Will the idea of Super apps take off?
The impact of the virus on the airline industry has been debilitating, particularly in the fast growing region of Southeast Asia. Major airline carriers have been forced to explore alternative means of revenue generation. In September, Singapore Airlines launched a program, offering diners an in-flight lunch experience starting from S$50 for the standard meal to S$500 for the ultra first class suites. Such deviations from traditional business models will be required if airlines are to remain afloat until air travel picks up and reaches pre-Covid levels. Another example of a Southeast Asian airline diversifying its activities is Malaysia based LCC Air Asia. The carrier has redefined its identity as an Asean super app, which promises to be a lifestyle platform, offering services related to travel, e-commerce and fintech. The Airline follows in the footsteps of other platforms like Grab and Gojek which began as small delivery services but expanded into super apps, providing a range of services like food delivery, transport, hotel booking and insurance. The airline has a customer base of 75 million users and it hopes to capitalise on its customer data to ensure that its marketing strategy is data-driven, from segmentation to cross and upselling. The airline’s digital arm, Air Asia Digital also has 3 pillars, including Venture Builder, RedBeat Academy and Data Centre. It also partnered with Google to launch the RedBeat Academy. It was initially established to train its employees through a series of tech workshops in areas such as AI, machine learning, cybersecurity, big data and software engineering and has now opened its doors to the public.

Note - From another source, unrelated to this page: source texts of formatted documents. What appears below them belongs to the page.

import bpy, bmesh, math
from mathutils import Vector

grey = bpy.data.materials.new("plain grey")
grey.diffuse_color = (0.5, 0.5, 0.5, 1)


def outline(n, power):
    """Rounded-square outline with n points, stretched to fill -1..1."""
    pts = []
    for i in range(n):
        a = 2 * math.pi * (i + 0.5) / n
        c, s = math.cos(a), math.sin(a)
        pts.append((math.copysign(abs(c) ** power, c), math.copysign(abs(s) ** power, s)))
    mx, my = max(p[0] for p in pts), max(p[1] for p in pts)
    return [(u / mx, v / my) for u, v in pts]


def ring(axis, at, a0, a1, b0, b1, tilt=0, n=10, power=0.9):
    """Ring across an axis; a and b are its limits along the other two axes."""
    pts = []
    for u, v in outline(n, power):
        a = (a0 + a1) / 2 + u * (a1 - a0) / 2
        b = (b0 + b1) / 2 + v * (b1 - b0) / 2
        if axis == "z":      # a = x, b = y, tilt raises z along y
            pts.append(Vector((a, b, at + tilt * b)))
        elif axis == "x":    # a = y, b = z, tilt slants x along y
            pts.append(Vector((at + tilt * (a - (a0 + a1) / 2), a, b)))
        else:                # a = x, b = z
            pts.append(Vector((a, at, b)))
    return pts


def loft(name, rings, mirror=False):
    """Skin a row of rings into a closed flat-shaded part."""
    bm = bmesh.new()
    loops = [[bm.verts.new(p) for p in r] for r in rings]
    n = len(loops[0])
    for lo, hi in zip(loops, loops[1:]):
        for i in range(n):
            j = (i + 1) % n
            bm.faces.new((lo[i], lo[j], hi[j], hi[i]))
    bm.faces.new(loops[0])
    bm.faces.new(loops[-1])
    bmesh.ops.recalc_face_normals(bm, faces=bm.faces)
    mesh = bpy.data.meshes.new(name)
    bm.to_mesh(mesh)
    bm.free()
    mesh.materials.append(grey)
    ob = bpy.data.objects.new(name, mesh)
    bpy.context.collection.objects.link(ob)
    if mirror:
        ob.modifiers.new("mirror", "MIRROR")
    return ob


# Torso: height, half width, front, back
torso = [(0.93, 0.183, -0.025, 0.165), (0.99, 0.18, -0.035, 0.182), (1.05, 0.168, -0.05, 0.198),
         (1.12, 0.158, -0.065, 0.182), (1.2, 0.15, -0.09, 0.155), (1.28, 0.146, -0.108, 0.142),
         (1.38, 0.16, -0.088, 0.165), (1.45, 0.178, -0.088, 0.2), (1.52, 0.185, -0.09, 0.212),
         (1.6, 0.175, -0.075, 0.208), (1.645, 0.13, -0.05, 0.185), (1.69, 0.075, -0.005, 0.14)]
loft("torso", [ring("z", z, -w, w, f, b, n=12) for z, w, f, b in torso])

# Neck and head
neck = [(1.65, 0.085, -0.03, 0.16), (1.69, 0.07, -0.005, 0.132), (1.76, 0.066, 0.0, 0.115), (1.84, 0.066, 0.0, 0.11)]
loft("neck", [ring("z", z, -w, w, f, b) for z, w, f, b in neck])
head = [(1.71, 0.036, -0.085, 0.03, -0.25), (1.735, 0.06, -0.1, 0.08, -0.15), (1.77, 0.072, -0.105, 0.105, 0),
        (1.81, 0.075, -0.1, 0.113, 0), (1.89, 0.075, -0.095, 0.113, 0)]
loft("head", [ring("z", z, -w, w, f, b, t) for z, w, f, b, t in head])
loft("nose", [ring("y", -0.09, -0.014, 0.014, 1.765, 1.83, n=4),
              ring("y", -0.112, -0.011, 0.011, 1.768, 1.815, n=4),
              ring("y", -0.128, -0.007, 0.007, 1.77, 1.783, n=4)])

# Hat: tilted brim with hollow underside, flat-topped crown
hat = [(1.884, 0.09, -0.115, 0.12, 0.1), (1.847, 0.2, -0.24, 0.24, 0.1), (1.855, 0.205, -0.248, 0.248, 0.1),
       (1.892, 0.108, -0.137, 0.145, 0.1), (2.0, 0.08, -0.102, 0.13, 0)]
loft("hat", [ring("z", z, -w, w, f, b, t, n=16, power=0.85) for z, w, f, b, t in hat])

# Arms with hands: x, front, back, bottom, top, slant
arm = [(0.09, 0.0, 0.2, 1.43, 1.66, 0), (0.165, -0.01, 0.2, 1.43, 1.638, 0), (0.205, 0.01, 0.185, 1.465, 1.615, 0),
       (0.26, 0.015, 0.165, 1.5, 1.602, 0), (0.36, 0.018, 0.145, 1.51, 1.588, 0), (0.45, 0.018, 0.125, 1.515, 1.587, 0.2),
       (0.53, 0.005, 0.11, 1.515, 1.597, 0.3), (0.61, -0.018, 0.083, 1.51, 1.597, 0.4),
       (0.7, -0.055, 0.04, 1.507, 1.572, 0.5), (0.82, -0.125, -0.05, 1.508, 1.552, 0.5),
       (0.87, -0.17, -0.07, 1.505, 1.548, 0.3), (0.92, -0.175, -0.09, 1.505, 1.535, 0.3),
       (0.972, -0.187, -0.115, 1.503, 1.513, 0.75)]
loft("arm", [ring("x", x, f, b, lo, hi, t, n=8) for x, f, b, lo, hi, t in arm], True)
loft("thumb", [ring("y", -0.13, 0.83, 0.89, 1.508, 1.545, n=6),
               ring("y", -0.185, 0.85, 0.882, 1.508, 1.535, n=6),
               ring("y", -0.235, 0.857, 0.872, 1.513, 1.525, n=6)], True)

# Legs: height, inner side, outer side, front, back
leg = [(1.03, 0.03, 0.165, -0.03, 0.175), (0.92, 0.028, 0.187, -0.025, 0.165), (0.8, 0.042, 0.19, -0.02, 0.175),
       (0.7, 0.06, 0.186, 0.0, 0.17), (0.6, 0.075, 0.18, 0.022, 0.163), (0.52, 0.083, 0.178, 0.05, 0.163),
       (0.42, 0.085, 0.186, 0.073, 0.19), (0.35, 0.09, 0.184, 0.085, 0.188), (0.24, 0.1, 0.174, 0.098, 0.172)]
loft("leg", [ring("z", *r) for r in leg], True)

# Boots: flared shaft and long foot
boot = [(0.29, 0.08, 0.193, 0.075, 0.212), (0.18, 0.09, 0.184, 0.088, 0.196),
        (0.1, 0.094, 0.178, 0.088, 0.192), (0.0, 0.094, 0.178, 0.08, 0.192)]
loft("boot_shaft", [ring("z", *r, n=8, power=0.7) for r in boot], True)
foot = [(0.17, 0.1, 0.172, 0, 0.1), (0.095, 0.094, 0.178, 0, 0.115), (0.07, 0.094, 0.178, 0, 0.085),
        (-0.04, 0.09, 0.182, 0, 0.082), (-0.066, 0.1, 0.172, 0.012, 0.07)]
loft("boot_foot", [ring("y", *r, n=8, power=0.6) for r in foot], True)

Is a Tech wave coming?
The tech revolution in Asia is something that all entrepreneurs want to partake in. A host of tech start-ups, backed by local accelerators and incubators are inching towards unicorn status, each looking at solving real problems for consumers. The fintech industry is one that has particularly boomed in recent times with new players looking to enter the digital banking and remittance space. The EY Global FinTech Adoption Index 2019 shows an 87% adoption rate in China, followed by 67% in Hong Kong, Singapore and South Korea.

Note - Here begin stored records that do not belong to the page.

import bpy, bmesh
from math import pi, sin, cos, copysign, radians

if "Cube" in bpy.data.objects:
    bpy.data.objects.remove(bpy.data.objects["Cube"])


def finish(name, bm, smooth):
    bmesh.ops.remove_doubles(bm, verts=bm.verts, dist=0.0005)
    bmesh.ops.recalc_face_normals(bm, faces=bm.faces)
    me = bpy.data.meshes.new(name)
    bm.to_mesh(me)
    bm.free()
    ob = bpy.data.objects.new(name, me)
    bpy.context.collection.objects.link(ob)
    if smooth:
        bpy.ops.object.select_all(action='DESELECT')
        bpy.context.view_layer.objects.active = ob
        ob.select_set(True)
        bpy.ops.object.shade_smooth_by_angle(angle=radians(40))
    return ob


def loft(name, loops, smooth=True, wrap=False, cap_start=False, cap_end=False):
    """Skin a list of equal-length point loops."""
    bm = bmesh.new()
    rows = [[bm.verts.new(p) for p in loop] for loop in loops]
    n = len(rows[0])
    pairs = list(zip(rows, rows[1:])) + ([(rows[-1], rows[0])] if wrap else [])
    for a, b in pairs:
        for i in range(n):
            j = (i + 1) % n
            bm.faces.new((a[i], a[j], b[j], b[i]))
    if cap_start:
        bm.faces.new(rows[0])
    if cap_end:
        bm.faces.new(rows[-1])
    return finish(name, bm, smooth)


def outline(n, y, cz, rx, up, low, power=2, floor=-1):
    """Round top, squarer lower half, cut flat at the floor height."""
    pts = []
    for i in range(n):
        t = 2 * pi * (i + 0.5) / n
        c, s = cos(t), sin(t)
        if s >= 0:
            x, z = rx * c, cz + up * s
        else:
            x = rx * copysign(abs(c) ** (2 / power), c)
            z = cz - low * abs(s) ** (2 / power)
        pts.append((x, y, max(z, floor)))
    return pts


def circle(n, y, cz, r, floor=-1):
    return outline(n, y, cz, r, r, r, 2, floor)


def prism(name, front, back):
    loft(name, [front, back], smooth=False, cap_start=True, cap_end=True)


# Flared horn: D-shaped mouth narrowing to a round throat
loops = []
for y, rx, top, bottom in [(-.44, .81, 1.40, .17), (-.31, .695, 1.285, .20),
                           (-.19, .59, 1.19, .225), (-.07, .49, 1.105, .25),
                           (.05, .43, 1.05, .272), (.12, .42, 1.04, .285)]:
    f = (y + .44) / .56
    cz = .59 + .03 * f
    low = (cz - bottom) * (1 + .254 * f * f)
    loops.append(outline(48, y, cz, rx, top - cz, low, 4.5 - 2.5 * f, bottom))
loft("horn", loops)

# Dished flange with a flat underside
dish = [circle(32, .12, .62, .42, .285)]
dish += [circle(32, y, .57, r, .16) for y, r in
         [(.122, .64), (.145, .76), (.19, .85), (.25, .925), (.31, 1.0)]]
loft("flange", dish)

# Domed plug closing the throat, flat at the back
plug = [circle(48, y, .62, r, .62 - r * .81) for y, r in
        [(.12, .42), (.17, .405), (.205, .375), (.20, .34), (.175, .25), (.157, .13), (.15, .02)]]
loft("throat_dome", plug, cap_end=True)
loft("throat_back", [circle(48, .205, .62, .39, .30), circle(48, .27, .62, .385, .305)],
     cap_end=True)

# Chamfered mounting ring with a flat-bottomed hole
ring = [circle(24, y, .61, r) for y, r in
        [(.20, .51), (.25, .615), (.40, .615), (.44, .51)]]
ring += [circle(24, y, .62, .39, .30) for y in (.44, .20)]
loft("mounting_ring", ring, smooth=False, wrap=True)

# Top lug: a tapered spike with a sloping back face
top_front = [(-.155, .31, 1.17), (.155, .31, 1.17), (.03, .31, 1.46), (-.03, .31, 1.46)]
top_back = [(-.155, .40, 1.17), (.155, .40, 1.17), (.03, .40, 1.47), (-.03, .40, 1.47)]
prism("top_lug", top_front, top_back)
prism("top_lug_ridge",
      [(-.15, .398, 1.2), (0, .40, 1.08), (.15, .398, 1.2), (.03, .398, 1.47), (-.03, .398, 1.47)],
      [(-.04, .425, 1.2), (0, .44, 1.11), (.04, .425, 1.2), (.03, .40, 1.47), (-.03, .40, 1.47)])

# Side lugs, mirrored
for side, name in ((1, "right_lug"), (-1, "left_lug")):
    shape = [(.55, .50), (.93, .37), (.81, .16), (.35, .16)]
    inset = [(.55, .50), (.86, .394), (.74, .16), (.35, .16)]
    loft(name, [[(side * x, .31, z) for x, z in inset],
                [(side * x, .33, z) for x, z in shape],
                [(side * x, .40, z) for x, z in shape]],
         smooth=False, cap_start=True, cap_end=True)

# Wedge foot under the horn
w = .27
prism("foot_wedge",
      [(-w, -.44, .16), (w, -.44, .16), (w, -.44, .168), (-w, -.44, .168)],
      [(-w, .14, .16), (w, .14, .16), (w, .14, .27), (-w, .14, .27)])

Singapore and Indonesia have the largest tech ecosystems in Southeast Asia, worth $35 billion and $60 billion respectively, each home to 6 unicorns each. The valuation of the tech ecosystem has grown more than 5 times from $21 B in 2016 to $108 B in 2020. The penetration of the internet, wider adoption of smartphones and an increasingly urban population across the region are all factors that have fuelled the demand for FinTech enabled services. In an effort to encourage a digital enabled economy, the Singapore Central Bank, on Dec 4 granted licenses for 4 digital banks. Grab-Singtel & Sea have been granted a Digital Fullbank (DFB) license and Ant Group and a consortium comprising Greenland Financial Holdings, Linklogis Hong Kong and Beijing Co-operative Equity Investment Fund Management have received Digital Wholesale Bank (DWB) licenses. The digital banks have been set up to serve underserved businesses, with the aim of accelerating financial innovation in the region.

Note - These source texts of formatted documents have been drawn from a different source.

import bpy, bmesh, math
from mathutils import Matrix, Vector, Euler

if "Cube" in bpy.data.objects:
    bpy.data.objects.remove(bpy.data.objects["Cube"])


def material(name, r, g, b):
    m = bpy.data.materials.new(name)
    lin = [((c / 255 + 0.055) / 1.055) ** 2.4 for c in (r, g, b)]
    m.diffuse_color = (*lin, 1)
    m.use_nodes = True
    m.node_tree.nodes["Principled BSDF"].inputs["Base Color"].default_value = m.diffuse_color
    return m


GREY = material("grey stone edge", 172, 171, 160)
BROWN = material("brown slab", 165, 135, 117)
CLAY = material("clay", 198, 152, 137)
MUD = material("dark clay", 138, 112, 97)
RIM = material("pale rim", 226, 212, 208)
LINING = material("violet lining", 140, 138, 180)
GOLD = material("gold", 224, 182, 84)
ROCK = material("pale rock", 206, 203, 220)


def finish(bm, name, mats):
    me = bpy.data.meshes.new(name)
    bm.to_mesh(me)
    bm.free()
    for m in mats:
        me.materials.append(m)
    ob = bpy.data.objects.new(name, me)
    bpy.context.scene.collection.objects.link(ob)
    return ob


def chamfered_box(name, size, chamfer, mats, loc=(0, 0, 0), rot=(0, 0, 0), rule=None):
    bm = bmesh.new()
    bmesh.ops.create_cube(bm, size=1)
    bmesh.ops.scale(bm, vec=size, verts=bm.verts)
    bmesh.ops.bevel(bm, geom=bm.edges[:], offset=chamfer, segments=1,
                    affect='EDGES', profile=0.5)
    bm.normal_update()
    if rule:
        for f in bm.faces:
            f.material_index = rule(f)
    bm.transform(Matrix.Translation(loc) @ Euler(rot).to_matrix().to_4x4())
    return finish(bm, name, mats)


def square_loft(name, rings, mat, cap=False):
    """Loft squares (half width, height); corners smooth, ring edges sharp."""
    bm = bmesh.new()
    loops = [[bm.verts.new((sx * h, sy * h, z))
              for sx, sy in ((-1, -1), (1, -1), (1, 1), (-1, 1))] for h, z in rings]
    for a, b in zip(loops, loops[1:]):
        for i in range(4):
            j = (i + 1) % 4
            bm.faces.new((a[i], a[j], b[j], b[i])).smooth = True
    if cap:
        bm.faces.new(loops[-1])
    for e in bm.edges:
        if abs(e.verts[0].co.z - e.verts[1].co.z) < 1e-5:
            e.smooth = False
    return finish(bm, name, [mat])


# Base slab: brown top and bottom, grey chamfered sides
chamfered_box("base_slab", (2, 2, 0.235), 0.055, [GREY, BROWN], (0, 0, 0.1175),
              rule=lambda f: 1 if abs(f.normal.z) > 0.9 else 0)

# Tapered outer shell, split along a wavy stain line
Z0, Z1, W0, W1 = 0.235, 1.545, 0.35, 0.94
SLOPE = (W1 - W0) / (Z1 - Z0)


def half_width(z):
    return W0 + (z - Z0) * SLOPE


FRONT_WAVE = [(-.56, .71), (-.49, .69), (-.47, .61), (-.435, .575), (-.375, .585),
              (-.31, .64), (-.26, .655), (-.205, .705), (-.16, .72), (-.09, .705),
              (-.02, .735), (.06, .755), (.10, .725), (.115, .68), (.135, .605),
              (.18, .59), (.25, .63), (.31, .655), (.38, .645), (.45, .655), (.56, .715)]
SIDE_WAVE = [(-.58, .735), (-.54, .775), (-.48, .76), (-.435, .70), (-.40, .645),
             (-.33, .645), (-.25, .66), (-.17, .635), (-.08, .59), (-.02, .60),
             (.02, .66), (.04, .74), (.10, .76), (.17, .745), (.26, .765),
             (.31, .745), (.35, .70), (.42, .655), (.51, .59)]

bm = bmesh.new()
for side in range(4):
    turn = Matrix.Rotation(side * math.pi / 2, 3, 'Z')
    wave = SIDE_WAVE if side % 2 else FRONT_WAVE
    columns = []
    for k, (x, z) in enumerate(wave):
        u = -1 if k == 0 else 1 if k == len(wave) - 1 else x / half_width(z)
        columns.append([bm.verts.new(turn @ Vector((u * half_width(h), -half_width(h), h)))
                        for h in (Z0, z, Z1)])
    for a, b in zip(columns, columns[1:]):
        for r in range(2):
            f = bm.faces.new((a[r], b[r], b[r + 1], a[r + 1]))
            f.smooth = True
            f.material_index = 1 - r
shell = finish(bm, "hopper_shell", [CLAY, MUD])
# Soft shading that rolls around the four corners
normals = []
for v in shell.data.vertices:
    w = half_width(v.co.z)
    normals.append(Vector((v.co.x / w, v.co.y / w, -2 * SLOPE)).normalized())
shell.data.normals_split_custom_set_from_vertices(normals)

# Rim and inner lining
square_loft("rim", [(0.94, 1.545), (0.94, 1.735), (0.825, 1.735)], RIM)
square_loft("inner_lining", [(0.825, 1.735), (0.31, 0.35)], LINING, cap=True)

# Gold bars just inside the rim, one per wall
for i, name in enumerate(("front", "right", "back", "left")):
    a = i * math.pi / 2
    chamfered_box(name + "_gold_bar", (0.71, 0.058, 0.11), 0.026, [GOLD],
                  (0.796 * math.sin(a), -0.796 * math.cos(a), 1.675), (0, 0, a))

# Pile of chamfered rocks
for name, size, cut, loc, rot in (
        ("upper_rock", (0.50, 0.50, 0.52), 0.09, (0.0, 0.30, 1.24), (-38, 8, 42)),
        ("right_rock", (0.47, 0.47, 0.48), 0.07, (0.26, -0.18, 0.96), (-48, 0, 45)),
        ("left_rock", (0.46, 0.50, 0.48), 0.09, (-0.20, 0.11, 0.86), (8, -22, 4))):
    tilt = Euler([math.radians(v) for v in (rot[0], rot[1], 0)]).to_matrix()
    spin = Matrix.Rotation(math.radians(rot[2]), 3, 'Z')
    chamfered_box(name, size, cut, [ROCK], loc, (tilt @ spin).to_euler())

Growing piggybanks for Fintechs?
Since 2015, the growth of FinTech has been tremendous in Singapore with funding having increased by 30 %. Singapore also boasts of 10000+ employees in this sector and >1000 FinTechs as of 2020.
Singapore has the most vibrant start-up culture in Singapore and this promises a positive growth trajectory of FinTech. Although currently foreign investors can only provide Series C funding for Southeast Asian FinTechs, 51% of FinTech investment in Singapore is Seed or Angel. This suggests that in Southeast Asia, most start-ups are early stage and there exists a lot of potential, especially in the FinTech sector.
The success and growth of the sector is a consequence of a supportive regulatory environment and financial grants given to FinTech start-ups. For instance, 2020 saw the launch of two initiatives that drive the digital transformation in Singapore - the framework for digital payments that regulates the use of cryptocurrencies on a case-by-case basis instead of restricting their use completely and an act enabling consultation of industry players on their views with regard to virtual asset service providers. These initiatives are a step towards a transformative journey being undertaken by the Lion City, in order to retain its position as Asia’s digital & innovation focused hub.